Port for webhook
Finally, enable these rules by running
sudo ufw enable.
We are going to use webhook.
The community maintained
sudo apt-get install webhook gives a really outdated version.
Therefore we pick the latest (2.7.0) using pre-compiled binary for our
architecture (if in doubt, check
Next we will follow this guide
and we move the binary and other files with settings in the
Create the file
hooks.json to store the hook definitions:
The following array of hook definitions goes inside (
Update all images
This array contains 3 hooks. The 1st and the second is
set up to work with GitLab CI/CD pipelines.
.gitlab-ci.yml file here (check parts that are commented out in the YAML file).
These need a secret header (value
that is used in the hook definition and in the webhook request. Change to some random
high entropy value.
The 1st hook definition calls the command
webhook-pull-all-gitlab without arguments.
The command pulls the latest version of all the docker images that are on the server.
After that, it cleans up the dangling images. So let's put this command into
/bin folder and make it executable:
This is the content that goes inside the file:
docker login might be needed when using private registries.
The second hook definition uses the command
pulls a single image based on the argument passed.
The content of the file:
The 3rd hook definition is similar the previous hook in that it also pulls a single docker image. But this one is written for the payload that Docker Hub's webhook delivers (read more here).

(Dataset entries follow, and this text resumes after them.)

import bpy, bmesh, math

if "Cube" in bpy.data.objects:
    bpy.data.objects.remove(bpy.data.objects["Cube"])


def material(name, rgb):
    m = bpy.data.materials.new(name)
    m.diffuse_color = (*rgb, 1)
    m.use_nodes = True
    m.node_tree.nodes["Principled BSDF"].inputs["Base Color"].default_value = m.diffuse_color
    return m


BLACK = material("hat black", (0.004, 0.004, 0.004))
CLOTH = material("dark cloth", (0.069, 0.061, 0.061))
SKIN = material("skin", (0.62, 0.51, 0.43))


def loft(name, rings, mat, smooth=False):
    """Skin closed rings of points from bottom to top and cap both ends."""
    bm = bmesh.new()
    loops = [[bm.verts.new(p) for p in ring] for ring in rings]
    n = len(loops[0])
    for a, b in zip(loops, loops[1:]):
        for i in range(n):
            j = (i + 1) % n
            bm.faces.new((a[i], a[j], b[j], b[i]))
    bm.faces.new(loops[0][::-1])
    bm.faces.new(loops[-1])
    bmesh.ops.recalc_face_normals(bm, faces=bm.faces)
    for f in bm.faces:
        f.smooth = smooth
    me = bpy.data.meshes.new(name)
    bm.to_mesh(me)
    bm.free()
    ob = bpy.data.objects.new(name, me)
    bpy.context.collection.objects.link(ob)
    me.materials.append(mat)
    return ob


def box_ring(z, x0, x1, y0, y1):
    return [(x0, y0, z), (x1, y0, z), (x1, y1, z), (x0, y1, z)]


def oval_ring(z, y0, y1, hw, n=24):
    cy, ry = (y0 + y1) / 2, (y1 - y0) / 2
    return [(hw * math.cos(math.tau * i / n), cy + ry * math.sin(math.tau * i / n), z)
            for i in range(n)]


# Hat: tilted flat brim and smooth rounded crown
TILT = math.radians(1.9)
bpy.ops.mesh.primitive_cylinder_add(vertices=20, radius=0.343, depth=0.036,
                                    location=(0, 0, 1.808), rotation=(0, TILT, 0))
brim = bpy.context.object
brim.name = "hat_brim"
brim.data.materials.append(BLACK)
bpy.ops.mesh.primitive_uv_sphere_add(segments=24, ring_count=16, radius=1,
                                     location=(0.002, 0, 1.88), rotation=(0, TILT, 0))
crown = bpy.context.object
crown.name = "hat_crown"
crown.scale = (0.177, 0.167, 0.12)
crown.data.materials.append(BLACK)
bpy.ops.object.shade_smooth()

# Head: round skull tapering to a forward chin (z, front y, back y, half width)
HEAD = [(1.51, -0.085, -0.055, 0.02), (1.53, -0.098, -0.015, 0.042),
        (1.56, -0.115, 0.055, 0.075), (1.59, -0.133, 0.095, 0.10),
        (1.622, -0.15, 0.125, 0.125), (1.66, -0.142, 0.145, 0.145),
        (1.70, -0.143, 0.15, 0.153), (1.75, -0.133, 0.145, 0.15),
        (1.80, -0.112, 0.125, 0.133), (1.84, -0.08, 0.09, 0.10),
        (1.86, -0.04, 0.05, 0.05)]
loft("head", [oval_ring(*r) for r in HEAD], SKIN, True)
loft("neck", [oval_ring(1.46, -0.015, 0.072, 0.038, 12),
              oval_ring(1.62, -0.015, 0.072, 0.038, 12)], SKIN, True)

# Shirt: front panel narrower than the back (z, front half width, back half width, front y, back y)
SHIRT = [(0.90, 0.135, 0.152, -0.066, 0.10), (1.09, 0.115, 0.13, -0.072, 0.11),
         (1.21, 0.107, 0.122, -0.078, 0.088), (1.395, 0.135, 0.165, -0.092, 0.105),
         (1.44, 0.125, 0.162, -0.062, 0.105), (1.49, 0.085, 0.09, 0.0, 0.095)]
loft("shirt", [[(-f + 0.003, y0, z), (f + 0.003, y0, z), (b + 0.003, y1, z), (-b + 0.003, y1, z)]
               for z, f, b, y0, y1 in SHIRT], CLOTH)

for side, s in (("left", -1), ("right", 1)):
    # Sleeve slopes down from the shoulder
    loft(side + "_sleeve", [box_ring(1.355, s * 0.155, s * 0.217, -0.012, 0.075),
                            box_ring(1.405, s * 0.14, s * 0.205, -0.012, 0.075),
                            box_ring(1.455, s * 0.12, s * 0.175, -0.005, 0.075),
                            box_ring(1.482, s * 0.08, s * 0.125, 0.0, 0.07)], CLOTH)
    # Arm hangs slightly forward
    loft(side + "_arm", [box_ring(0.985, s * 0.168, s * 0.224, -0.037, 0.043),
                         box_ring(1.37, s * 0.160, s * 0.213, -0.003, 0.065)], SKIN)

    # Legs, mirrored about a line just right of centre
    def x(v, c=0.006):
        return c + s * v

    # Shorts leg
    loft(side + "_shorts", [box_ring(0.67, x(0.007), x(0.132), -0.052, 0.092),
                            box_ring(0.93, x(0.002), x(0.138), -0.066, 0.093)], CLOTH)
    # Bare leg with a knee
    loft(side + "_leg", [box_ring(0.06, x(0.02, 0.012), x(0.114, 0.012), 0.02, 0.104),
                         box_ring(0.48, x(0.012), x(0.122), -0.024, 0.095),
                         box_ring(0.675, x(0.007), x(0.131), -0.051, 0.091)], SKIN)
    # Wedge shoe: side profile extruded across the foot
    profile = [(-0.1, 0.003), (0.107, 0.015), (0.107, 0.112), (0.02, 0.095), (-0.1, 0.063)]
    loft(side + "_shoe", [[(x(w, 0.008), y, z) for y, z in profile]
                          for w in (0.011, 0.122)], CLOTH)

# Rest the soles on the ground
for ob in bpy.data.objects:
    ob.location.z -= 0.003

The image name and the tag are parsed separately, so the
takes these two arguments:
Now create the
webhook.service file with the daemon settings via

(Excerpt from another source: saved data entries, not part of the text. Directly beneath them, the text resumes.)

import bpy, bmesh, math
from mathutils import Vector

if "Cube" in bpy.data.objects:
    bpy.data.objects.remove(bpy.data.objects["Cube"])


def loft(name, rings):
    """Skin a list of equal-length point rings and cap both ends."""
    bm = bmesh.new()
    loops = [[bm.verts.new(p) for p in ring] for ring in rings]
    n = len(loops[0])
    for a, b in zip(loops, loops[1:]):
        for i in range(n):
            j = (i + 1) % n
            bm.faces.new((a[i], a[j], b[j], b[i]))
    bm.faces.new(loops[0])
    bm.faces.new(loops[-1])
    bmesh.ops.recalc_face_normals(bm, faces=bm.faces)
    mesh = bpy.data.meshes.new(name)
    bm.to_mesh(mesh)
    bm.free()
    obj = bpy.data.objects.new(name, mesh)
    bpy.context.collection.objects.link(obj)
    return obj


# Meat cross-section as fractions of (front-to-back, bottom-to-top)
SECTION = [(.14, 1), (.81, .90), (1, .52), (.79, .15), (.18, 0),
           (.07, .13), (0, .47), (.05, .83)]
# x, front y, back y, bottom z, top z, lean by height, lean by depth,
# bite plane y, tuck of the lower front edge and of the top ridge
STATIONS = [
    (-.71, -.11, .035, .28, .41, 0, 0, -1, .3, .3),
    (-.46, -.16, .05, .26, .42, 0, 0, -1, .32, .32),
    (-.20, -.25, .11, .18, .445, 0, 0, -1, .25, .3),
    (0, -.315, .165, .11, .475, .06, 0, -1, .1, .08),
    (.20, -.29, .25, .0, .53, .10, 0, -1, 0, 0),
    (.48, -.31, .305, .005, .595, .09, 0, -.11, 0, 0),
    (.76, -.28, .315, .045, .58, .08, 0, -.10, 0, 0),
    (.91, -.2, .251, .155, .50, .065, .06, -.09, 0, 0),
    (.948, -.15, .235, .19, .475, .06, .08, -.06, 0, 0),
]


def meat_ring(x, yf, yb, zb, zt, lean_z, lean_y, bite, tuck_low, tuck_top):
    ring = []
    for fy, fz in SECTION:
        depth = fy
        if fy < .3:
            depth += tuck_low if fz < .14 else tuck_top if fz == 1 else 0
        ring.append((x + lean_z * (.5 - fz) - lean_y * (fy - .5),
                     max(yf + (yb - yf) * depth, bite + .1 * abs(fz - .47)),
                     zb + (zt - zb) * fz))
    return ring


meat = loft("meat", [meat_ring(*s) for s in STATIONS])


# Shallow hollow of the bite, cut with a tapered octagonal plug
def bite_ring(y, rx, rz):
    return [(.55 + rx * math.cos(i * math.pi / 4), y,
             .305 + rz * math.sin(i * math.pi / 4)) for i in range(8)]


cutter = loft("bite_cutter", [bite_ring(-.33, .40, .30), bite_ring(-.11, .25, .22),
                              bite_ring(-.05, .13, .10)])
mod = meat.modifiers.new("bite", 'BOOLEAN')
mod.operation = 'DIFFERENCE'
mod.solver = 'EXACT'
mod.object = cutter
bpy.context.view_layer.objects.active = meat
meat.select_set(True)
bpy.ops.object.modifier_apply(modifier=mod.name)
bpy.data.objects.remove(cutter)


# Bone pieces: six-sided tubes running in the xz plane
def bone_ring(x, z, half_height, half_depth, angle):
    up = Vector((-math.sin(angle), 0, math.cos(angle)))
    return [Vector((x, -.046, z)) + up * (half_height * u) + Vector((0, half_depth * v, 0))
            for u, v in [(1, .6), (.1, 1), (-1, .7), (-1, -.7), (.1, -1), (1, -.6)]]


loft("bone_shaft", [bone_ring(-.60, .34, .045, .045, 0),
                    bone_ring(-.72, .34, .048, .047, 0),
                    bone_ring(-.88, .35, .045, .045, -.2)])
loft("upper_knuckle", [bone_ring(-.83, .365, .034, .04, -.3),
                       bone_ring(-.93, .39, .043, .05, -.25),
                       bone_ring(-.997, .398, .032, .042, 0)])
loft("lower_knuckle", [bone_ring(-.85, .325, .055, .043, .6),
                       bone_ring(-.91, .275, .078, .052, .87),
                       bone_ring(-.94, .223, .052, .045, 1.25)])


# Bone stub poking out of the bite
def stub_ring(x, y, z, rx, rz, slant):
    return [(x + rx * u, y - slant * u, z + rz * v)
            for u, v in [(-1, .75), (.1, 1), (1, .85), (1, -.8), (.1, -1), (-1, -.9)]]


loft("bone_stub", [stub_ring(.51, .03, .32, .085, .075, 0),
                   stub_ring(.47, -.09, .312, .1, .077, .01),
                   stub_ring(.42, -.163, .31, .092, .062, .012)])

Put these into the service file (
-hotreload watches for changes in the
hook.json file and reloads them upon change.
Run a few commands with
sudo systemctl enable webhook.service to enable the newly created service,
sudo systemctl start webhook.service to start the service.
Now check the service status using
sudo service webhook status. If all went well,
you should see something like:
-secure flag to watch over https. This requires also passing the certificate:
check name of certificate and private key in the dir
-secure -cert /etc/letsencrypt/live/test.side-r.com/cert.pem -key /etc/letsencrypt/live/test.side-r.com/privkey.pem to the
/etc/systemd/system/webhook.service service file.
Use private key (
fullchain.pem which is concatenation of the public key
cert.pem) and the certificate chain (
crontab -e and add the line
0 2 * * * systemctl restart webhook.service:
we need to restart the webhook daemon regularly (daily in this case)
because it is not updating when the TLS certificate is renewed.
Testing with curl
Test it in
-verbose mode: change
example.com to your domain.
Have to open up another port, here 9001, because 9000 is taken by the daemon:
/var/www/webhooks/webhook -hooks /var/www/webhooks/hooks.json -hotreload -verbose -secure -cert /etc/letsencrypt/live/test.side-r.com/fullchain.pem -key /etc/letsencrypt/live/test.side-r.com/privkey.pem -port 9001
See more parameter settings here.
Note: we are testing over port 9001, but the real webhook is listening on port 9000.
curl -i to get the response headers: 200 is what we want. Make sure to use http
protocol (and not https) if SSL certificate is not set up and used.
Using form data (url encoded, default header "Content-Type: application/x-www-form-urlencoded"):
Need to declare content-type header, payload is treated as form data by curl:
This is how the simplified Docker Hub payload looks like, we can use it to get the image name and the tag:
Set webhook url as
At the end of all this, we have the full CI/CD experience over HTTPS:
Would you like to run your own ShinyProxy server with CICD pipelines? Reach out to Analythium if you need commercial support and consulting services!